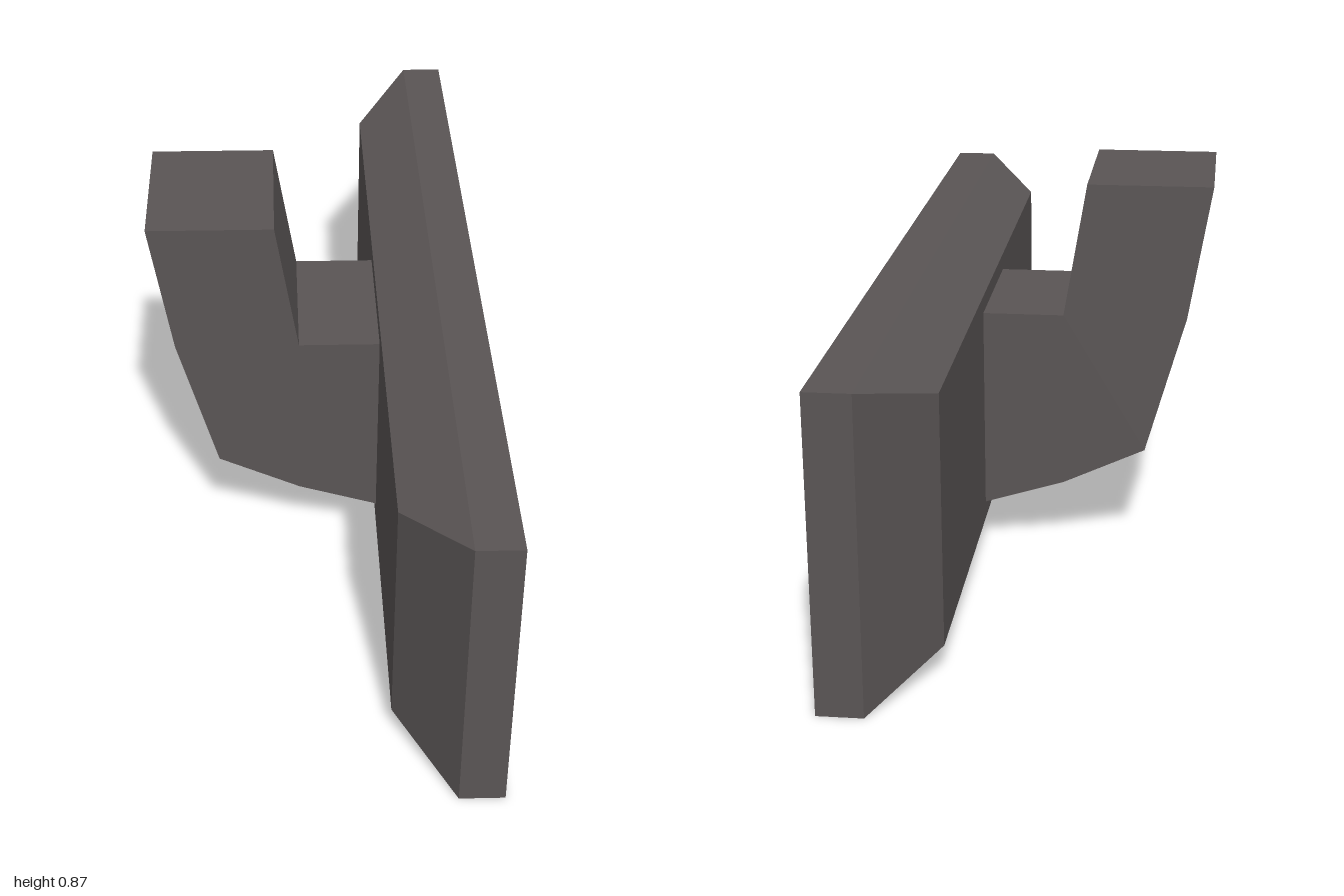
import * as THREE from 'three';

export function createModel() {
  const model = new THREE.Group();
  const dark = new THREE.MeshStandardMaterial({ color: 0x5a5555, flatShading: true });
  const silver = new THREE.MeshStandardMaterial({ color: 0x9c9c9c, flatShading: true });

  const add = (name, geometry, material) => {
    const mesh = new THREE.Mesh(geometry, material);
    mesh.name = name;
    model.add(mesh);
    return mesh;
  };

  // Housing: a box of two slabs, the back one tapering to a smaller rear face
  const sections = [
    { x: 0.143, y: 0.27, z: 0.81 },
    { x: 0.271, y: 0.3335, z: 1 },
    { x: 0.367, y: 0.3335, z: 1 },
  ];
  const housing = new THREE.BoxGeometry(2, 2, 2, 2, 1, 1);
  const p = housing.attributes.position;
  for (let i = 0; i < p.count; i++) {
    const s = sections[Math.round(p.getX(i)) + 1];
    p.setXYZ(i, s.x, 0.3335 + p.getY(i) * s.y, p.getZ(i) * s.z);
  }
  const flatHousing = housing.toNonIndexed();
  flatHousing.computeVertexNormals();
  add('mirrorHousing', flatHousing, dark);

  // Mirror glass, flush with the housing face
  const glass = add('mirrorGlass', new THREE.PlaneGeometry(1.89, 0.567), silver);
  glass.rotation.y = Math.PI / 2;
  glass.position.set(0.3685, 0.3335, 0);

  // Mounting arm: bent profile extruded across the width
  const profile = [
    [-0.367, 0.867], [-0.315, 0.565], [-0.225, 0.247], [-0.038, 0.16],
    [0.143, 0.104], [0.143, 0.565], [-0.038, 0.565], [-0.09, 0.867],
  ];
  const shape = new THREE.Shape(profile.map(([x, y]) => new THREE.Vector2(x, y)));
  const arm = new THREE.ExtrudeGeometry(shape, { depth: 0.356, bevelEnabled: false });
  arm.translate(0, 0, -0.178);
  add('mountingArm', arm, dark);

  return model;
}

+ + + + + + +

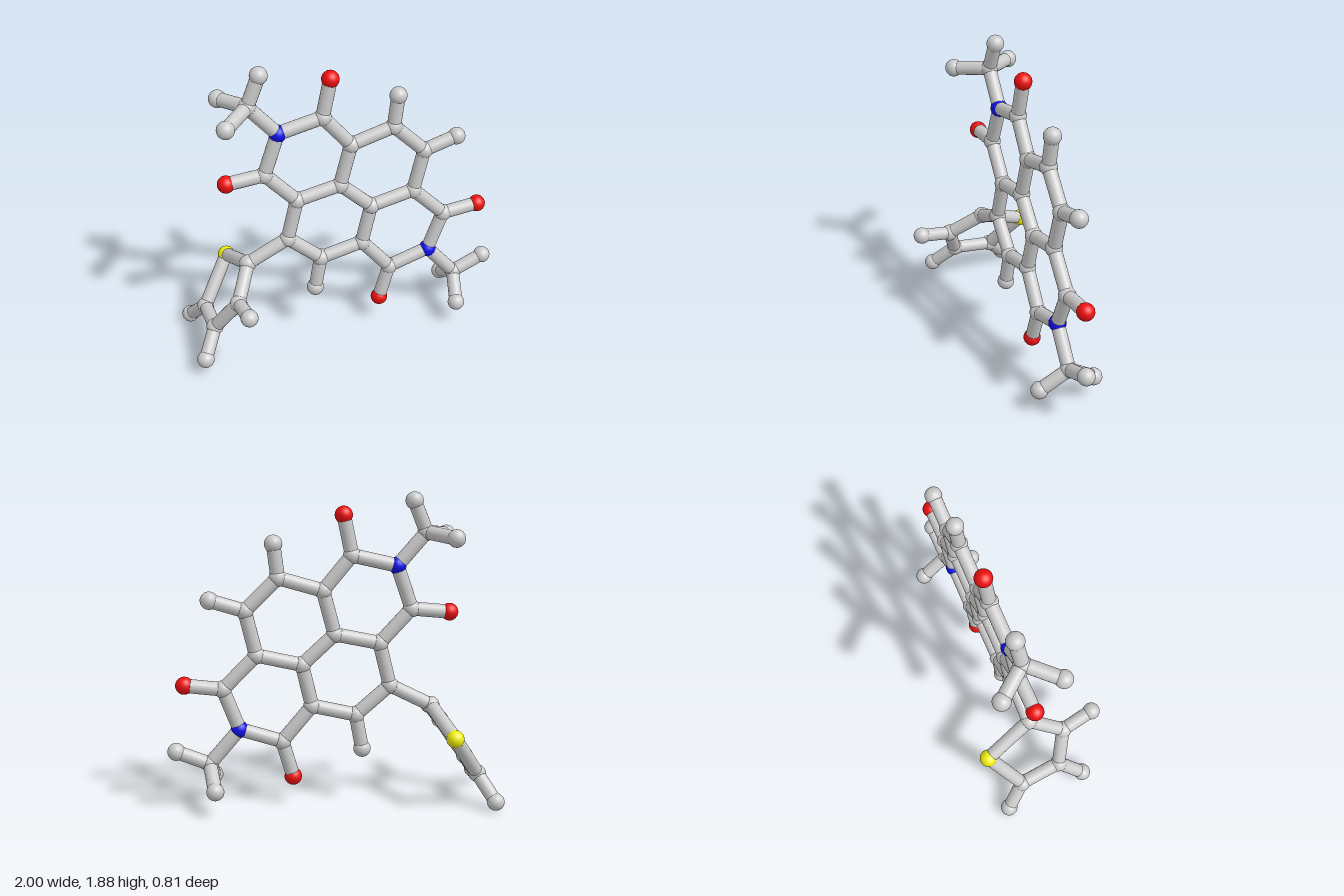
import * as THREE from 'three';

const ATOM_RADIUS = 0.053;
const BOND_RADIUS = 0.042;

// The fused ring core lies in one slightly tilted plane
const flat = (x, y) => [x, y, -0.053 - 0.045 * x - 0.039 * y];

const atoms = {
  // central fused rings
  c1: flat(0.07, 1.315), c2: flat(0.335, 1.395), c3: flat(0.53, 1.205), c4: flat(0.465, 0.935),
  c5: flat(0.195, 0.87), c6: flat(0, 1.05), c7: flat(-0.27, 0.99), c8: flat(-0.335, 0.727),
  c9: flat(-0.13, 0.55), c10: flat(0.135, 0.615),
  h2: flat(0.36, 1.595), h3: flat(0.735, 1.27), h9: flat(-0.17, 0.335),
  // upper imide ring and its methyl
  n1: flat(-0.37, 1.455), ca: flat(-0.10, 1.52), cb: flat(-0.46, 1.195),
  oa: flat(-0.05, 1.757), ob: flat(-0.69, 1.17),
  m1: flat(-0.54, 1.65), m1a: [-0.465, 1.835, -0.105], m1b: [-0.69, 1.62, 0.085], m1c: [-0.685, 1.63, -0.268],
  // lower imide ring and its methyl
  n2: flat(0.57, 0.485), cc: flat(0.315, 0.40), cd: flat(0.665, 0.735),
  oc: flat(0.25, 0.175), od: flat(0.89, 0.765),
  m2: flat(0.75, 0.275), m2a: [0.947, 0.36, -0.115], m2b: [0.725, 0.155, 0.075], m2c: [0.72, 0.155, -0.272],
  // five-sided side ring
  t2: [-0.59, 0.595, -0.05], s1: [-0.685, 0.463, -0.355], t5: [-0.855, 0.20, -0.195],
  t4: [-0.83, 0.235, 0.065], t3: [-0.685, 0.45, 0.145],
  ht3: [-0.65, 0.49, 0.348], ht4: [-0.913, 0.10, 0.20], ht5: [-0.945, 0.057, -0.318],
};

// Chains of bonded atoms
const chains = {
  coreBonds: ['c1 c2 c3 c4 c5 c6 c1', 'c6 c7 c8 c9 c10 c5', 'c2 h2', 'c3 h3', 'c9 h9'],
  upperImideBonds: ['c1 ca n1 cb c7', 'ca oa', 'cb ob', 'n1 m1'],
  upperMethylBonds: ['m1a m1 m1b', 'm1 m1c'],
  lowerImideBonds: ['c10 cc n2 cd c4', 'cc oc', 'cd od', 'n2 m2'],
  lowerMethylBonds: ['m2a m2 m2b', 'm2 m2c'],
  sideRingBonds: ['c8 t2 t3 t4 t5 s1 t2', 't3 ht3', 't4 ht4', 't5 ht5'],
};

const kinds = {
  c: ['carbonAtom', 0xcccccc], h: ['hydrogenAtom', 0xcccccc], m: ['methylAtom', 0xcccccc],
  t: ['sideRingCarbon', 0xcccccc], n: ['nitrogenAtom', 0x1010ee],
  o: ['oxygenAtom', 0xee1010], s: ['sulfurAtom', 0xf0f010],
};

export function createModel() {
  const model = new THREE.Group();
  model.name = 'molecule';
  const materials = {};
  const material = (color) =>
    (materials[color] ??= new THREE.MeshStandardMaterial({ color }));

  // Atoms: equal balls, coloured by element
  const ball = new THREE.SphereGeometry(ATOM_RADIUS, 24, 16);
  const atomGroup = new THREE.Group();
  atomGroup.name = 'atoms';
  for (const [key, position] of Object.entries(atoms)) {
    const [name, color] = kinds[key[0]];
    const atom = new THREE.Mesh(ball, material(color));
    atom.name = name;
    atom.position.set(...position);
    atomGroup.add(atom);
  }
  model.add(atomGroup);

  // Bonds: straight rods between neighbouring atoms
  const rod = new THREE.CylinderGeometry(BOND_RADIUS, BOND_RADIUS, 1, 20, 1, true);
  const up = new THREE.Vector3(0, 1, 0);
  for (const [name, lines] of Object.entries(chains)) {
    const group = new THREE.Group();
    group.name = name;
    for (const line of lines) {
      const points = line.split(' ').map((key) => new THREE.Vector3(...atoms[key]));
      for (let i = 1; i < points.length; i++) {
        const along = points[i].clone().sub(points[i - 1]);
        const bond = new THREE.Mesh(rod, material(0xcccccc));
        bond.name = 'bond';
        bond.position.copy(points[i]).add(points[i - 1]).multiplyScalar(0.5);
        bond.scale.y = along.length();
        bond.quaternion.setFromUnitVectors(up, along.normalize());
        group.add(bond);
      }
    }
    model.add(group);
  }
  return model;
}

+ + + + + + +

Copy back the listing above exactly, but only from the line with "model.add(atomGroup);" through the line with "const points = line.split('", both ends included.

Answer space:
  model.add(atomGroup);

  // Bonds: straight rods between neighbouring atoms
  const rod = new THREE.CylinderGeometry(BOND_RADIUS, BOND_RADIUS, 1, 20, 1, true);
  const up = new THREE.Vector3(0, 1, 0);
  for (const [name, lines] of Object.entries(chains)) {
    const group = new THREE.Group();
    group.name = name;
    for (const line of lines) {
      const points = line.split(' ').map((key) => new THREE.Vector3(...atoms[key]));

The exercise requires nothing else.